The journey still included a “gap” of major bridge building around the famous Huangguoshu waterfall area in Guizhou, and hence may be reduced by another hour with an ~2.8km span suspension bridge near the top of the valley that was observed in construction with the main stanchions already completed.

On the flight from Guiyang to Beijing we saw the new freeways snaking across the country, and bridges visible from the aeroplane. It’s not often that you can see significantly large bridges tracking across valleys and ridges on the ground when an aircraft is in mid-flight “x” km up from the ground.

Just as a reflection, a figure of part of Nanning in Guangxi was included in our column in the February 2006 issue of Paydirt. Figure 1 shows what has happened in the past year since then plus all the additional buildings completed and under construction. This is just a small part of Nanning, the main part is left of this figure.

However, if you want to see steel consumption, the Beijing Olympic venues, must bring a smile to any metal producer’s face, especially the main stadium called the “bird cage” with even the “bubble” apparently hiding some steelwork. Near the Olympic venues significant construction apartment block activity was also well underway.

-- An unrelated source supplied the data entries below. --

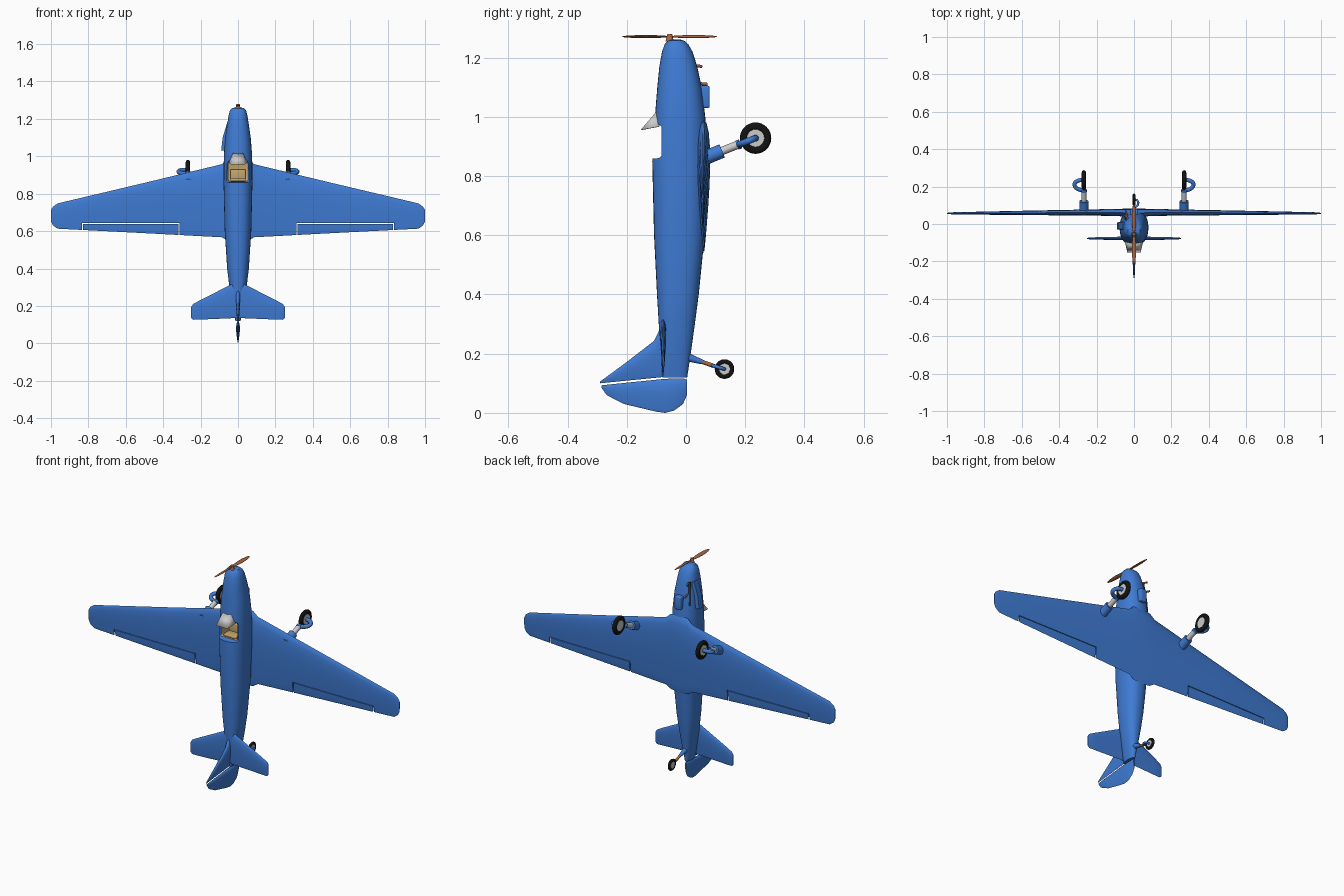
import bpy, bmesh, math
from mathutils import Vector

if "Cube" in bpy.data.objects:
    bpy.data.objects.remove(bpy.data.objects["Cube"])


def material(name, rgb):
    m = bpy.data.materials.new(name)
    m.diffuse_color = (*rgb, 1)
    m.use_nodes = True
    m.node_tree.nodes["Principled BSDF"].inputs["Base Color"].default_value = m.diffuse_color
    return m


BLUE = material("blue_paint", (0.05, 0.2, 0.66))
BLACK = material("black_rubber", (0.006, 0.006, 0.006))
WOOD = material("brown_wood", (0.4, 0.13, 0.06))
TAN = material("tan_lining", (0.55, 0.38, 0.16))
DARK = material("dark_exhaust", (0.03, 0.035, 0.05))


def finish(ob, mat=None, angle=35):
    if mat:
        ob.data.materials.clear()
        ob.data.materials.append(mat)
    bpy.ops.object.select_all(action='DESELECT')
    ob.select_set(True)
    bpy.context.view_layer.objects.active = ob
    bpy.ops.object.shade_smooth_by_angle(angle=math.radians(angle))
    return ob


def from_bmesh(name, bm, mat=None):
    bmesh.ops.recalc_face_normals(bm, faces=bm.faces)
    me = bpy.data.meshes.new(name)
    bm.to_mesh(me)
    bm.free()
    ob = bpy.data.objects.new(name, me)
    bpy.context.collection.objects.link(ob)
    return finish(ob, mat)


def loft(name, rings, mat):
    bm = bmesh.new()
    loops = [[bm.verts.new(p) for p in r] for r in rings]
    n = len(loops[0])
    for a, b in zip(loops, loops[1:]):
        for i in range(n):
            j = (i + 1) % n
            bm.faces.new((a[i], a[j], b[j], b[i]))
    bm.faces.new(loops[0])
    bm.faces.new(loops[-1])
    return from_bmesh(name, bm, mat)


def foil(name, stations, axis, mat=BLUE, n=20):
    """Streamlined surface; station = (position, leading z, trailing z, offset, thickness)."""
    rings = []
    for pos, le, te, off, t in stations:
        ring = []
        for k in range(n):
            a = 2 * math.pi * k / n
            u = (1 - math.cos(a)) / 2
            h = off + 0.7 * t * math.sin(a) * (1 - 0.75 * u)
            z = le + (te - le) * u
            ring.append((pos, h, z) if axis == 'x' else (h, pos, z))
        rings.append(ring)
    return loft(name, rings, mat)


def both_sides(half):
    return [(-s[0], *s[1:]) for s in reversed(half) if s[0] > 0] + half


def box(name, lo, hi, mat=None, bevel=0.0):
    bm = bmesh.new()
    bmesh.ops.create_cube(bm, size=1)
    for v in bm.verts:
        v.co = [l + (h - l) * (c + 0.5) for l, h, c in zip(lo, hi, v.co)]
    if bevel:
        bmesh.ops.bevel(bm, geom=bm.edges[:], offset=bevel, segments=3, affect='EDGES', profile=0.5)
    return from_bmesh(name, bm, mat)


def rod(name, p, q, r, mat=None, r2=None):
    p, q = Vector(p), Vector(q)
    bpy.ops.mesh.primitive_cone_add(vertices=20, radius1=r, radius2=r if r2 is None else r2,
                                    depth=(q - p).length, location=(p + q) / 2)
    ob = bpy.context.object
    ob.name = name
    ob.rotation_euler = (q - p).to_track_quat('Z', 'Y').to_euler()
    return finish(ob, mat)


def cut(ob, cutter):
    m = ob.modifiers.new("cut", 'BOOLEAN')
    m.operation, m.solver, m.object = 'DIFFERENCE', 'EXACT', cutter
    m.material_mode = 'TRANSFER'
    bpy.context.view_layer.objects.active = ob
    bpy.ops.object.modifier_apply(modifier=m.name)
    bpy.data.objects.remove(cutter)


# Fuselage: rounded sections (z, upper y, lower y, half width)
rings = []
for z, top, bot, hw in [(0.12, -0.08, 0.004, 0.014), (0.2, -0.086, 0.016, 0.03), (0.3, -0.092, 0.03, 0.046),
                        (0.4, -0.098, 0.043, 0.058), (0.6, -0.108, 0.063, 0.071), (0.85, -0.114, 0.073, 0.077),
                        (1.0, -0.105, 0.065, 0.076), (1.1, -0.097, 0.053, 0.068), (1.17, -0.09, 0.038, 0.058),
                        (1.22, -0.081, 0.022, 0.05), (1.245, -0.072, 0.008, 0.043),
                        (1.257, -0.06, -0.006, 0.033), (1.261, -0.045, -0.02, 0.015)]:
    ring = []
    for k in range(32):
        a = 2 * math.pi * k / 32
        c, s = math.cos(a), math.sin(a)
        ring.append((hw * math.copysign(abs(c) ** 0.85, c),
                     (top + bot) / 2 + (bot - top) / 2 * math.copysign(abs(s) ** 0.85, s), z))
    rings.append(ring)
fuselage = loft("fuselage", rings, BLUE)

# Cockpit opening, lining and seat
cut(fuselage, box("saddle_cutter", (-0.12, -0.25, 0.86), (0.12, -0.082, 0.975), BLUE, 0.014))
cut(fuselage, box("well_cutter", (-0.053, -0.25, 0.866), (0.053, -0.005, 0.967), TAN, 0.008))
finish(fuselage)
box("seat_back", (-0.04, -0.078, 0.866), (0.04, -0.006, 0.882), TAN, 0.005)
box("seat_cushion", (-0.04, -0.03, 0.87), (0.04, -0.006, 0.93), TAN, 0.005)

# Windshield: one front pane and two side panes
bm = bmesh.new()
pts = [[bm.verts.new((s * x, y, z)) for x, y, z in ((0.027, -0.1, 1.018), (0.036, -0.152, 0.957), (0.05, -0.09, 0.968))]
       for s in (-1, 1)]
bm.faces.new((pts[0][0], pts[1][0], pts[1][1], pts[0][1]))
for side in pts:
    bm.faces.new(side)
shield = from_bmesh("windshield", bm)
shield.modifiers.new("thickness", 'SOLIDIFY').thickness = 0.003

# Main wing with aileron slots
wing = foil("wing", both_sides([
    (0, 0.99, 0.54, 0.06, 0.044), (0.055, 0.985, 0.548, 0.06, 0.044), (0.085, 0.958, 0.567, 0.062, 0.038),
    (0.5, 0.858, 0.589, 0.06, 0.026), (0.965, 0.748, 0.613, 0.057, 0.012),
    (0.99, 0.73, 0.631, 0.057, 0.008), (1.0, 0.712, 0.652, 0.057, 0.004)]), 'x')
for s in (-1, 1):
    for a, b, lo, hi in ((0.312, 0.317, 0.5, 0.643), (0.829, 0.835, 0.5, 0.643), (0.3125, 0.8345, 0.639, 0.6425)):
        x0, x1 = sorted((s * a, s * b))
        cut(wing, box("slot_cutter", (x0, 0, lo), (x1, 0.15, hi), BLUE))
finish(wing)

# Tail surfaces
foil("tailplane", both_sides([
    (0, 0.33, 0.135, -0.077, 0.022), (0.04, 0.313, 0.134, -0.077, 0.02), (0.2, 0.232, 0.127, -0.077, 0.013),
    (0.24, 0.21, 0.126, -0.077, 0.01), (0.25, 0.195, 0.135, -0.077, 0.005)]), 'x')
foil("fin", [(-0.29, 0.106, 0.1, 0, 0.005), (-0.2, 0.172, 0.109, 0, 0.014), (-0.108, 0.243, 0.118, 0, 0.022),
             (-0.09, 0.28, 0.12, 0, 0.024), (-0.06, 0.315, 0.122, 0, 0.026)], 'y')
foil("rudder", [(-0.286, 0.093, 0.086, 0, 0.004), (-0.268, 0.095, 0.06, 0, 0.01), (-0.21, 0.101, 0.03, 0, 0.014),
                (-0.1, 0.112, 0.004, 0, 0.02), (-0.07, 0.115, 0, 0, 0.021), (-0.04, 0.116, 0.008, 0, 0.02),
                (-0.01, 0.117, 0.03, 0, 0.016), (0.003, 0.112, 0.06, 0, 0.01)], 'y')

# Propeller
rod("propeller_hub", (0, -0.055, 1.255), (0, -0.055, 1.28), 0.014, WOOD, 0.008)
for i, s in enumerate((-1, 1)):
    bpy.ops.mesh.primitive_uv_sphere_add(segments=16, ring_count=12, location=(0, -0.055 + s * 0.081, 1.271))
    blade = bpy.context.object
    blade.name = f"propeller_blade_{i}"
    blade.scale = (0.012, 0.081, 0.004)
    blade.rotation_euler.y = s * 0.3
    finish(blade, WOOD)

# Nose details: chin scoop, side intake, exhaust with stubs
box("chin_scoop", (-0.02, 0.03, 1.03), (0.02, 0.08, 1.105), BLUE, 0.006)
loft("side_intake", [[(-0.05, -0.035, z), (x, -0.028, z), (x, 0.008, z), (-0.05, 0.015, z)]
                     for z, x in ((1.03, -0.09), (1.1, -0.082), (1.18, -0.058))], BLUE)
rod("exhaust_pipe", (-0.05, 0.035, 1.05), (-0.04, 0.024, 1.18), 0.007, DARK)
for i, z in enumerate((1.11, 1.17)):
    y = 0.072 if z < 1.15 else 0.053
    rod(f"exhaust_stub_{i}", (-0.03, 0.02, z + 0.005), (-0.045, y, z), 0.005, WOOD)


def wheel(name, centre, r):
    bpy.ops.mesh.primitive_torus_add(major_segments=32, minor_segments=12, major_radius=r * 0.74,
                                     minor_radius=r * 0.26, location=centre, rotation=(0, math.pi / 2, 0))
    tyre = bpy.context.object
    tyre.name = name + "_tyre"
    tyre.scale.z = 0.85
    finish(tyre, BLACK, 60)
    c, w = Vector(centre), Vector((r * 0.18, 0, 0))
    rod(name + "_hub", c - w, c + w, r * 0.56)


def fork(name, start, hub, out, r):
    """Half fork swinging out around one side of the wheel to its hub."""
    start, hub = Vector(start), Vector(hub)
    mid, half = (start + hub) / 2, (start - hub) / 2
    cu = bpy.data.curves.new(name, 'CURVE')
    cu.dimensions = '3D'
    cu.bevel_depth, cu.bevel_resolution, cu.use_fill_caps = r, 3, True
    sp = cu.splines.new('POLY')
    sp.points.add(12)
    for i, p in enumerate(sp.points):
        a = math.pi * i / 12
        p.co = (*(mid + half * math.cos(a) + Vector((out * math.sin(a), 0, 0))), 1)
    ob = bpy.data.objects.new(name, cu)
    bpy.context.collection.objects.link(ob)
    bpy.ops.object.select_all(action='DESELECT')
    ob.select_set(True)
    bpy.context.view_layer.objects.active = ob
    bpy.ops.object.convert(target='MESH')
    finish(bpy.context.object, BLUE, 60)


# Main landing gear
for side, s in (("left", -1), ("right", 1)):
    x = s * 0.268
    rod(side + "_strut_sleeve", (x, 0.055, 0.857), (x, 0.122, 0.885), 0.024, BLUE)
    rod(side + "_strut", (x, 0.115, 0.882), (x, 0.178, 0.907), 0.014)
    rod(side + "_strut_collar", (x, 0.172, 0.904), (x, 0.184, 0.909), 0.016, BLUE)
    fork(side + "_fork", (x, 0.18, 0.907), (x + s * 0.01, 0.235, 0.928), s * 0.045, 0.011)
    wheel(side + "_wheel", (x, 0.235, 0.928), 0.053)

# Tail wheel
rod("tail_strut_sleeve", (0, 0, 0.19), (0, 0.055, 0.172), 0.015, BLUE, 0.008)
rod("tail_strut", (0, 0.05, 0.174), (0, 0.095, 0.158), 0.007, WOOD)
fork("tail_fork", (0, 0.09, 0.16), (0.005, 0.13, 0.148), 0.02, 0.006)
wheel("tail_wheel", (0, 0.13, 0.148), 0.033)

From what I could see, the main potential restriction to China’s growth still appears to be insufficient raw materials in the world and we have seen Chinese based companies trawling the world for orebodies that have long-life (ideally 10 to 20 years plus) potential and are prepared to finance their development. Jinchuan Nickel for example, has now established a number of offtake agreements with ASX listed companies in the Australian region and Southern Africa.

At the China Mining 2006 conference, the main focus of the main Chinese company presentations was on “win-win” joint ventures with non-Chinese partners, where the Chinese company could learn and apply its newly acquired knowledge. There was also a focus on the efficient reduction of power usage/consumption by major Chinese companies.

On the ~220km train journey from Shanghai to Hangzhou (about 1.75 to 2.25 hours at a cost of Rmb28, or almost A$5, each way) we passed canals that had been closed off containing many old barges covered in weed, and vast housing estates of what looked like over a hundred houses resemblant of 2 or 3-storey cottage type boxes (all the same) in a grid pattern – it appears that China is within a “period” in which it is being re-built, which seems extremely unlikely to be capable of suddenly stopping.

Disclosure and Disclaimer : This article has been written by Keith Goode, the Managing Director of Eagle Research Advisory Pty Ltd, (an independent research company) who is an Authorised Representative with Taylor Collison Ltd, and with his associates, holds interests in some of the stocks mentioned in this article. The opinions expressed in this article should not be taken as investment advice, but are based on observations by the author. The author does not warrant the accuracy or completeness of any information and is not liable for any loss or damage suffered through any reliance on its contents.

Figure 1. Behind the Wharton Hotel in Nanning in Guangxi in November 2006GDNjan07

  • Written by: Keith Goode
  • Monday, 01 January 2007